This twice distilled whisky is aged in a mix of ex-Bourbon casks and casks from the vineyard’s Petite Sirah releases, which are matured in a mix of “American and French oak”. Though their website is unclear as to whether they mean Pendunculate or Sessile when they say “French”, I definitely taste at least some Pendunculate influence and definitely a hefty amount of the American white oak from the ex-Bourbon casks.
Nose: Typically subdued Irish whisky with maple, rose, lemon, raisiny notes, with a light vanilla playing in the back. I could swear I smelled cannoli in there, too. Sweetly moderated woodiness coupled with a light malty aroma and some leathery bitterness. Some firm, 1970’s type notes not unlike Kodak film. Don’t expect a masterpeice, but at this price point I’m not complaining.
Palate: Smooth, malty, medium-bodied… $25. Even though Petite Sirah is a lavishly purple beverage, there is a good deal of white wine and vanilla in the finish. Oranges, too. There’s a little ugly firmness in there too, but nothing crazy.

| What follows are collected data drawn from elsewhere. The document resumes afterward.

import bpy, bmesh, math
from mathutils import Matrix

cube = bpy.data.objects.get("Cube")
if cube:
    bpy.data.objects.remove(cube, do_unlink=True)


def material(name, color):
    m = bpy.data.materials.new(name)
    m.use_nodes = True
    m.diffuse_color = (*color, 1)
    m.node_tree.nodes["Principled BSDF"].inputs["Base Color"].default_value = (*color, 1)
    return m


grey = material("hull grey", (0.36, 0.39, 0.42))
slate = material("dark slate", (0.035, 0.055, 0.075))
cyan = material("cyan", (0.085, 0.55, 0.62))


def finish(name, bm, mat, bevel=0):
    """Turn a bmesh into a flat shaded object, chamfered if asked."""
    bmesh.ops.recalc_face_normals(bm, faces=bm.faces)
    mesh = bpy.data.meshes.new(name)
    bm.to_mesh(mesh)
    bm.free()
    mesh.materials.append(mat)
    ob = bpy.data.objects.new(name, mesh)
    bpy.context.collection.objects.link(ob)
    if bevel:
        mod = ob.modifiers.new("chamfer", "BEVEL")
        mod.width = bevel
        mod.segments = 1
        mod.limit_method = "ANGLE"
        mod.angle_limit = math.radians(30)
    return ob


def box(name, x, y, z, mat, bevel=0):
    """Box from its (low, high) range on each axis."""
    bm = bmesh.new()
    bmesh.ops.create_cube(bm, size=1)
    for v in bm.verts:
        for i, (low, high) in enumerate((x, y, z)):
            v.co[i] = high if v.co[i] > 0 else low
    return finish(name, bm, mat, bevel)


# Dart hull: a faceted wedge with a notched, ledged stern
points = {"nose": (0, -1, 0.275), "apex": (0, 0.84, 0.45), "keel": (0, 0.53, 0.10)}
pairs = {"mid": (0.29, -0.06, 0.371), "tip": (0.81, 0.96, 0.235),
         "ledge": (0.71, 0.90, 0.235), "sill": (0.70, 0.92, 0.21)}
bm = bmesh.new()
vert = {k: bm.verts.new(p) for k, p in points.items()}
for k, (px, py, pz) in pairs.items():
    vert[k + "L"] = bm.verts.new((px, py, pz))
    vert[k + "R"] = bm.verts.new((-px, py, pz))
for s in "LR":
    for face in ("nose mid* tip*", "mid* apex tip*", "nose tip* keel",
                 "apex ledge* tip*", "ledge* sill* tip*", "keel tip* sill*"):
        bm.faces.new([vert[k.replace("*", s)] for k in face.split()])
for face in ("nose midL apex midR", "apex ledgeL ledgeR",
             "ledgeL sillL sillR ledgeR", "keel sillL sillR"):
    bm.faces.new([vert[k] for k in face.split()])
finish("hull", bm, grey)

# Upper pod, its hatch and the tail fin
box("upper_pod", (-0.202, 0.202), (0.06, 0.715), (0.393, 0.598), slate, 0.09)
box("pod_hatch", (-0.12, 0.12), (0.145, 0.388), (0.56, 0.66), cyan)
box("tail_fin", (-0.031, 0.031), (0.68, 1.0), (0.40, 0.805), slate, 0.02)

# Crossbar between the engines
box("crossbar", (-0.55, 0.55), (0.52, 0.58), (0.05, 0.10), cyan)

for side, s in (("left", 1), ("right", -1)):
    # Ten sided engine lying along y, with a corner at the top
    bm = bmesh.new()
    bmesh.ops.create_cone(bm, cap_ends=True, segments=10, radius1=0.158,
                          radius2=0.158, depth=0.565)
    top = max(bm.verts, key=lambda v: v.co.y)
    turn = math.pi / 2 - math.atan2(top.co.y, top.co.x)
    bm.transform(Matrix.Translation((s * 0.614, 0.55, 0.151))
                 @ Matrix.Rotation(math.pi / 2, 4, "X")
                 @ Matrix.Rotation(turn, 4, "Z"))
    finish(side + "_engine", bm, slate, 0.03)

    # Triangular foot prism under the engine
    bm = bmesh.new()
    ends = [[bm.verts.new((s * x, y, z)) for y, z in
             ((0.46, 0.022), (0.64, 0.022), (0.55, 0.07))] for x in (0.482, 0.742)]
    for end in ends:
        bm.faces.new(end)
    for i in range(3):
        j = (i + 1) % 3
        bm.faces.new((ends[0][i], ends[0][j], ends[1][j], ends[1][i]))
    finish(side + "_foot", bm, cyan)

As one of my friends put it, this is a great table whisky, that is, an affordable whisky which you always have on hand and don’t hesitate to share with guests who may not appreciate the good stuff. Would I buy another bottle? No. Do I hate it? Not really.